Please return every line of the records below that holds the word "GREEN".

**Supplied material**
------------------------------

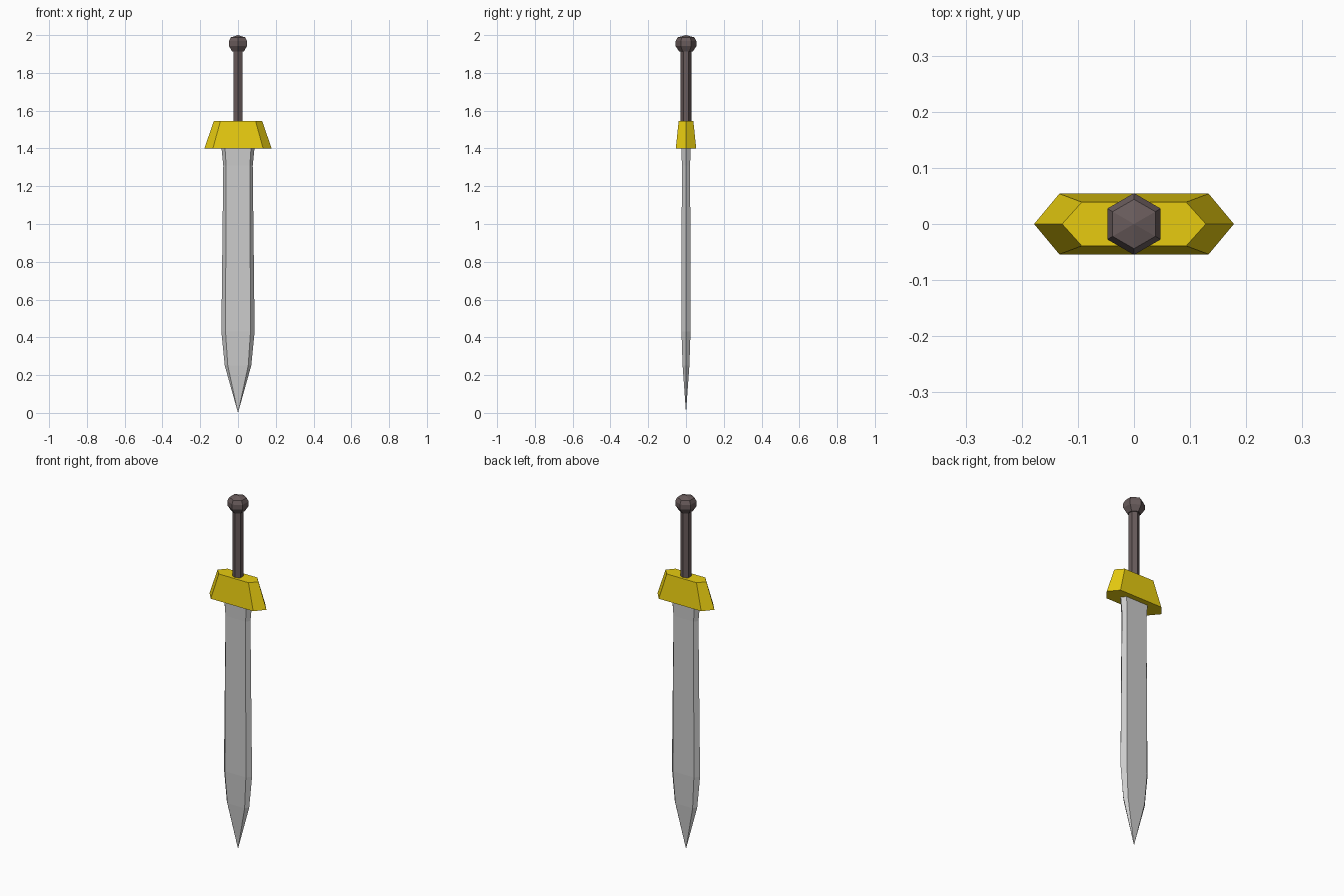
import bpy, bmesh
from math import sin, cos, pi

if "Cube" in bpy.data.objects:
    bpy.data.objects.remove(bpy.data.objects["Cube"])


def hexagon(r):
    # six-sided ring with corners on the y axis
    return [(r * sin(i * pi / 3), r * cos(i * pi / 3)) for i in range(6)]


def flat_hex(point, shoulder, depth):
    # elongated hexagon with its points on the x axis
    return [(point, 0), (shoulder, depth), (-shoulder, depth),
            (-point, 0), (-shoulder, -depth), (shoulder, -depth)]


def loft(name, sections, color=None, pole=None):
    # skin six-sided sections stacked in z, optionally ending in a point
    bm = bmesh.new()
    rings = [[bm.verts.new((x, y, z)) for x, y in pts] for z, pts in sections]
    for a, b in zip(rings, rings[1:]):
        for i in range(6):
            j = (i + 1) % 6
            bm.faces.new((a[i], a[j], b[j], b[i]))
    bm.faces.new(rings[0])
    if pole is None:
        bm.faces.new(rings[-1])
    else:
        tip = bm.verts.new((0, 0, pole))
        for i in range(6):
            bm.faces.new((rings[-1][i], rings[-1][(i + 1) % 6], tip))
    bmesh.ops.recalc_face_normals(bm, faces=bm.faces)
    mesh = bpy.data.meshes.new(name)
    bm.to_mesh(mesh)
    bm.free()
    obj = bpy.data.objects.new(name, mesh)
    bpy.context.collection.objects.link(obj)
    if color:
        mat = bpy.data.materials.get(color[0]) or bpy.data.materials.new(color[0])
        mat.diffuse_color = (*color[1], 1)
        mat.use_nodes = True
        mat.node_tree.nodes["Principled BSDF"].inputs["Base Color"].default_value = mat.diffuse_color
        mesh.materials.append(mat)
    return obj


GOLD = ("gold", (0.8, 0.6, 0.005))
BROWN = ("dark_brown", (0.14, 0.105, 0.105))

# Blade: bevelled edges, slight waist, tapering to the tip
loft("blade", [
    (1.41, flat_hex(0.088, 0.069, 0.024)),
    (1.31, flat_hex(0.078, 0.063, 0.022)),
    (0.43, flat_hex(0.088, 0.066, 0.024)),
    (0.25, flat_hex(0.070, 0.054, 0.018)),
], pole=0)

# Guard: tapered hexagonal block
loft("guard", [
    (1.40, flat_hex(0.178, 0.133, 0.054)),
    (1.545, flat_hex(0.128, 0.093, 0.039)),
], GOLD)

# Grip
loft("grip", [(1.53, hexagon(0.029)), (1.93, hexagon(0.029))], BROWN)

# Pommel: low-poly knob
loft("pommel", [
    (1.912, hexagon(0.035)),
    (1.942, hexagon(0.055)),
    (1.968, hexagon(0.055)),
    (1.988, hexagon(0.044)),
], BROWN, pole=2.0)
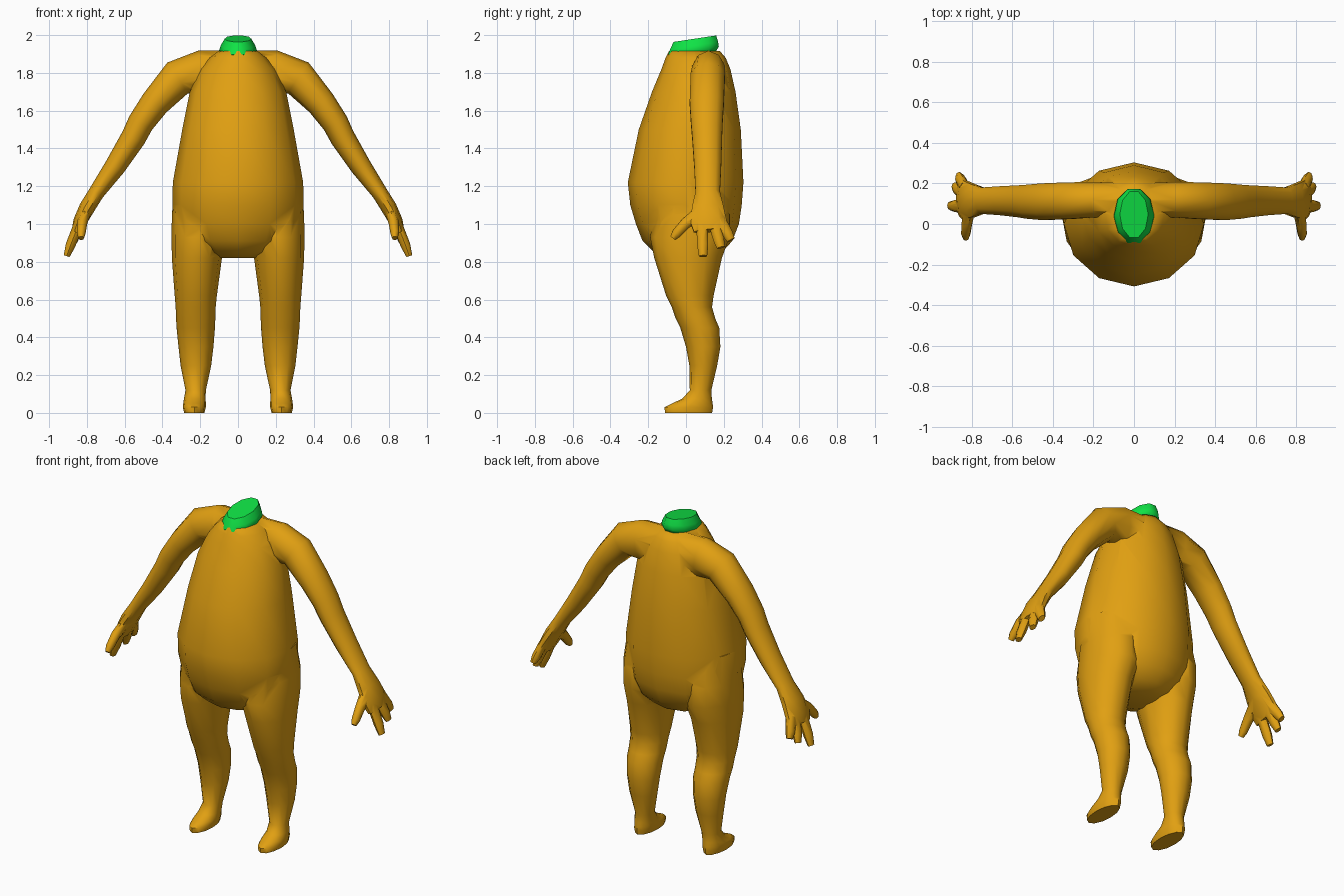
import bpy, bmesh, math
from mathutils import Vector


def material(name, rgb):
    m = bpy.data.materials.new(name)
    m.diffuse_color = (*rgb, 1)
    return m


AMBER = material("amber skin", (0.75, 0.35, 0.006))
GREEN = material("green neck", (0.005, 0.76, 0.06))


def tube(name, rings, sides, mat, axis=None):
    """Closed loft through (x, y, z, half width, half depth) rings."""
    bm = bmesh.new()
    pts = [Vector(r[:3]) for r in rings]
    loops = []
    for i, r in enumerate(rings):
        t = Vector(axis) if axis else pts[min(i + 1, len(pts) - 1)] - pts[max(i - 1, 0)]
        t.normalize()
        u = t.cross(Vector((0, 1, 0))).normalized()
        v = u.cross(t)
        angles = [2 * math.pi * k / sides for k in range(sides)]
        loops.append([bm.verts.new(pts[i] + u * r[3] * math.cos(a) + v * r[4] * math.sin(a))
                      for a in angles])
    for a, b in zip(loops, loops[1:]):
        for k in range(sides):
            j = (k + 1) % sides
            bm.faces.new((a[k], a[j], b[j], b[k]))
    bm.faces.new(loops[0])
    bm.faces.new(loops[-1])
    bmesh.ops.recalc_face_normals(bm, faces=bm.faces)
    mesh = bpy.data.meshes.new(name)
    bm.to_mesh(mesh)
    bm.free()
    mesh.materials.append(mat)
    ob = bpy.data.objects.new(name, mesh)
    bpy.context.collection.objects.link(ob)
    return ob


def select(ob):
    bpy.ops.object.select_all(action='DESELECT')
    ob.select_set(True)
    bpy.context.view_layer.objects.active = ob


def upright(rows):
    """Rows of (z, x min, x max, y front, y back) to rings."""
    return [((a + b) / 2, (f + k) / 2, z, (b - a) / 2, (k - f) / 2) for z, a, b, f, k in rows]


# Pear-shaped torso
body = tube("body", upright([
    (0.82, -0.10, 0.10, -0.10, 0.13), (0.85, -0.20, 0.20, -0.17, 0.19),
    (0.91, -0.29, 0.29, -0.23, 0.245), (1.00, -0.335, 0.335, -0.265, 0.28),
    (1.10, -0.348, 0.348, -0.295, 0.295), (1.22, -0.345, 0.345, -0.308, 0.304),
    (1.50, -0.295, 0.295, -0.25, 0.29), (1.70, -0.255, 0.255, -0.18, 0.262),
    (1.82, -0.20, 0.20, -0.13, 0.235), (1.88, -0.15, 0.15, -0.108, 0.21),
    (1.915, -0.105, 0.105, -0.09, 0.18)]), 12, AMBER, (0, 0, 1))

limbs = []
for s, side in ((1, "left"), (-1, "right")):
    def limb(part, rings, sides, axis=None):
        limbs.append(tube(f"{side}_{part}", [(s * r[0], *r[1:]) for r in rings],
                          sides, AMBER, axis))

    # Leg with knee, calf and foot
    limb("leg", upright([
        (0.00, 0.178, 0.285, -0.112, 0.138), (0.03, 0.17, 0.292, -0.113, 0.143),
        (0.05, 0.17, 0.29, -0.075, 0.141), (0.075, 0.172, 0.286, -0.02, 0.137),
        (0.12, 0.17, 0.278, 0.02, 0.134), (0.25, 0.142, 0.304, 0.018, 0.165),
        (0.35, 0.13, 0.315, 0.0, 0.182), (0.45, 0.122, 0.325, -0.03, 0.176),
        (0.50, 0.12, 0.328, -0.055, 0.155), (0.56, 0.118, 0.33, -0.075, 0.138),
        (0.62, 0.112, 0.335, -0.105, 0.146), (0.82, 0.085, 0.35, -0.168, 0.19),
        (0.93, 0.06, 0.352, -0.19, 0.23), (1.05, 0.06, 0.35, -0.17, 0.23),
        (1.22, 0.10, 0.335, -0.12, 0.18)]), 12, (0, 0, 1))

    # Arm from inside the chest down to the flat palm
    limb("arm", [
        (0.03, 0.115, 1.80, 0.118, 0.09), (0.20, 0.12, 1.80, 0.118, 0.092),
        (0.32, 0.115, 1.773, 0.098, 0.095), (0.44, 0.11, 1.64, 0.078, 0.095),
        (0.515, 0.11, 1.535, 0.070, 0.088), (0.555, 0.112, 1.455, 0.066, 0.083),
        (0.65, 0.115, 1.305, 0.056, 0.075), (0.75, 0.115, 1.165, 0.042, 0.068),
        (0.80, 0.115, 1.085, 0.042, 0.088), (0.838, 0.12, 1.01, 0.036, 0.10),
        (0.855, 0.125, 0.965, 0.026, 0.088)], 10)

    # Thumb in front, three fingers below the palm
    limb("thumb", [(0.81, 0.08, 1.06, 0.03, 0.04), (0.825, 0.00, 1.005, 0.027, 0.03),
                   (0.83, -0.05, 0.95, 0.023, 0.026), (0.83, -0.07, 0.925, 0.015, 0.016)], 8)
    for part, y0, y1, x1, z1 in (("index_finger", 0.085, 0.09, 0.907, 0.83),
                                 ("middle_finger", 0.145, 0.185, 0.885, 0.875),
                                 ("little_finger", 0.18, 0.238, 0.865, 0.915)):
        limb(part, [(0.835, y0, 1.02, 0.027, 0.032),
                    (0.3 * 0.84 + 0.7 * x1, 0.3 * y0 + 0.7 * y1, 0.3 * 1.02 + 0.7 * z1,
                     0.026, 0.029),
                    (x1, y1, z1, 0.016, 0.022)], 8)

# Merge the limbs into one continuous skin
for ob in limbs:
    select(body)
    mod = body.modifiers.new("join", 'BOOLEAN')
    mod.operation = 'UNION'
    mod.solver = 'EXACT'
    mod.object = ob
    bpy.ops.object.modifier_apply(modifier=mod.name)
    bpy.data.objects.remove(ob)

# Tilted neck collar
neck = tube("neck", [(0, 0.04, 1.895, 0.085, 0.125), (0, 0.04, 1.918, 0.10, 0.142),
                     (0, 0.043, 1.945, 0.092, 0.135), (0, 0.047, 1.981, 0.07, 0.12)],
            10, GREEN, (0, -0.15, 0.99))

for ob in (body, neck):
    select(ob)
    bpy.ops.object.shade_smooth_by_angle(angle=math.radians(50))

------------------------------

**Solution**
GREEN = material("green neck", (0.005, 0.76, 0.06))
            10, GREEN, (0, -0.15, 0.99))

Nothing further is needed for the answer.